WORK TASK:
Your answer should be every line from the records that contains "label".

DATA FOR ANALYSIS: Begin

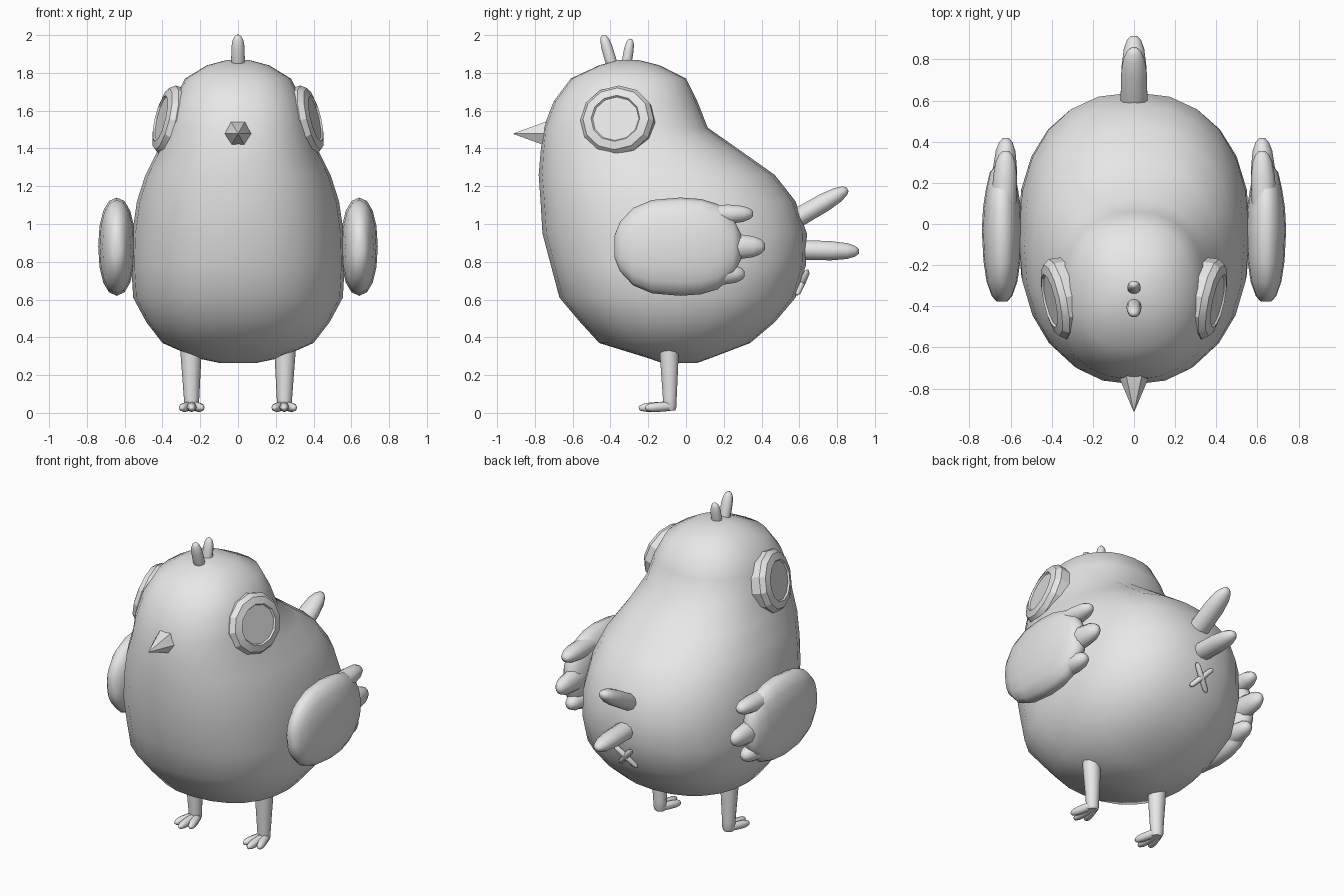
import bpy, bmesh
from math import cos, sin, tau, radians
from mathutils import Vector

cube = bpy.data.objects.get("Cube")
if cube:
    bpy.data.objects.remove(cube, do_unlink=True)

grey = bpy.data.materials.new("plain_grey")
grey.use_nodes = True
grey.diffuse_color = (0.8, 0.8, 0.8, 1)
grey.node_tree.nodes["Principled BSDF"].inputs["Base Color"].default_value = (0.8, 0.8, 0.8, 1)


def power(value, exponent):
    return abs(value) ** exponent * (1 if value >= 0 else -1)


def loft(name, rings, sides=12, n=2.0, side=1, angle=40):
    """Skin rings of (centre, axis u, axis v); n squares the section off."""
    bm = bmesh.new()
    loops = []
    for centre, u, v in rings:
        loop = []
        for i in range(sides):
            a = tau * i / sides
            p = centre + u * power(cos(a), 2 / n) + v * power(sin(a), 2 / n)
            loop.append(bm.verts.new((p.x * side, p.y, p.z)))
        loops.append(loop)
    for low, high in zip(loops, loops[1:]):
        for i in range(sides):
            j = (i + 1) % sides
            bm.faces.new((low[i], low[j], high[j], high[i]))
    bm.faces.new(loops[0])
    bm.faces.new(loops[-1])
    bmesh.ops.recalc_face_normals(bm, faces=bm.faces)
    mesh = bpy.data.meshes.new(name)
    bm.to_mesh(mesh)
    bm.free()
    mesh.materials.append(grey)
    obj = bpy.data.objects.new(name, mesh)
    bpy.context.collection.objects.link(obj)
    bpy.ops.object.select_all(action='DESELECT')
    obj.select_set(True)
    bpy.context.view_layer.objects.active = obj
    bpy.ops.object.shade_smooth_by_angle(angle=radians(angle))
    return obj


ROUND_TIP = [(0, 0.9), (0.3, 1), (0.65, 0.97), (0.85, 0.8), (0.95, 0.55), (1, 0.25)]


def rod(name, start, end, width, depth, profile=ROUND_TIP, sides=10, side=1, angle=60):
    """Straight tapered rod; width is across x, depth across the other way."""
    a, b = Vector(start), Vector(end)
    along = (b - a).normalized()
    u = Vector((1, 0, 0))
    u = (u - along * u.dot(along)).normalized()
    v = along.cross(u)
    rings = [(a.lerp(b, t), u * width * r, v * depth * r) for t, r in profile]
    return loft(name, rings, sides, 2, side, angle)


# Body and head: height, front, back, half width
body_profile = [
    (0.265, -0.13, 0.06, 0.10), (0.29, -0.20, 0.13, 0.22), (0.37, -0.46, 0.34, 0.40),
    (0.48, -0.56, 0.47, 0.485), (0.61, -0.67, 0.58, 0.555), (0.78, -0.715, 0.635, 0.565),
    (0.95, -0.76, 0.64, 0.56), (1.12, -0.77, 0.58, 0.535), (1.26, -0.78, 0.47, 0.49),
    (1.38, -0.77, 0.30, 0.43), (1.51, -0.755, 0.115, 0.385), (1.65, -0.70, 0.06, 0.345),
    (1.77, -0.61, 0.0, 0.28), (1.84, -0.46, -0.14, 0.165), (1.868, -0.36, -0.25, 0.06),
]
loft("body", [(Vector((0, (f + b) / 2, z)), Vector((w, 0, 0)), Vector((0, (b - f) / 2, 0)))
              for z, f, b, w in body_profile], sides=24, n=2.3, angle=60)

# Beak
rod("beak", (0, -0.70, 1.478), (0, -0.912, 1.478), 0.078, 0.078,
    [(0, 1), (0.22, 0.92), (1, 0.03)], sides=6, angle=30)

# Head tufts
rod("front_tuft", (0, -0.385, 1.82), (0, -0.438, 2.0), 0.036, 0.032)
rod("back_tuft", (0, -0.32, 1.82), (0, -0.293, 1.98), 0.033, 0.028)

# Tail feathers
rod("upper_tail_feather", (0, 0.50, 0.98), (0, 0.855, 1.185), 0.065, 0.053)
rod("lower_tail_feather", (0, 0.50, 0.865), (0, 0.915, 0.855), 0.062, 0.055)

# Small cross under the tail
for name, s in (("cross_stroke_a", 1), ("cross_stroke_b", -1)):
    rod(name, (-0.06 * s, 0.585, 0.625), (0.06 * s, 0.645, 0.755), 0.018, 0.018,
        [(0, 0.4), (0.1, 0.9), (0.5, 1), (0.9, 0.9), (1, 0.4)], sides=8)

# Wing sections: y, half thickness, half height
wing_profile = [
    (-0.378, 0.025, 0.06), (-0.35, 0.05, 0.13), (-0.28, 0.075, 0.205),
    (-0.18, 0.09, 0.247), (-0.03, 0.098, 0.26), (0.08, 0.092, 0.252),
    (0.17, 0.078, 0.225), (0.25, 0.06, 0.15), (0.29, 0.03, 0.07),
]
feathers = [("upper", 1.045, 1.055, 0.355, 0.055), ("middle", 0.88, 0.88, 0.418, 0.073),
            ("lower", 0.735, 0.735, 0.31, 0.06)]

for label, s in (("left", 1), ("right", -1)):
    # Eye: sloped rim around a flat, slightly sunken disc
    normal = Vector((1, -0.22, 0.24)).normalized()
    up = Vector((0, 0, 1))
    up = (up - normal * up.dot(normal)).normalized()
    across = normal.cross(up)
    centre = Vector((0.372, -0.365, 1.55))
    loft(label + "_eye",
         [(centre + normal * d, across * r * 1.06, up * r)
          for d, r in ((-0.1, 0.18), (0, 0.188), (0.03, 0.168), (0.042, 0.125), (0.032, 0.118))],
         sides=12, side=s, angle=25)

    # Wing with three feather tips
    loft(label + "_wing", [(Vector((0.642, y, 0.88)), Vector((w, 0, 0)), Vector((0, 0, h)))
                           for y, w, h in wing_profile], sides=16, n=2.2, side=s, angle=60)
    for part, z0, z1, tip, r in feathers:
        rod(label + "_" + part + "_wing_feather", (0.637, 0.0, z0), (0.622, tip, z1),
            0.06, r, side=s)

    # Leg
    rod(label + "_leg", (0.25, -0.09, 0.42), (0.245, -0.085, 0.012), 0.056, 0.053,
        [(0, 1), (0.25, 1), (0.85, 0.72), (0.95, 0.7), (1, 0.55)], side=s)

    # Toes
    for part, dx, tip in (("inner", -0.055, -0.215), ("middle", 0, -0.25), ("outer", 0.055, -0.215)):
        rod(label + "_" + part + "_toe", (0.245 + dx * 0.2, -0.075, 0.036),
            (0.245 + dx, tip, 0.026), 0.026, 0.026, sides=8, side=s)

DATA FOR ANALYSIS: End

SOLUTION BELOW:
for label, s in (("left", 1), ("right", -1)):
    loft(label + "_eye",
    loft(label + "_wing", [(Vector((0.642, y, 0.88)), Vector((w, 0, 0)), Vector((0, 0, h)))
        rod(label + "_" + part + "_wing_feather", (0.637, 0.0, z0), (0.622, tip, z1),
    rod(label + "_leg", (0.25, -0.09, 0.42), (0.245, -0.085, 0.012), 0.056, 0.053,
        rod(label + "_" + part + "_toe", (0.245 + dx * 0.2, -0.075, 0.036),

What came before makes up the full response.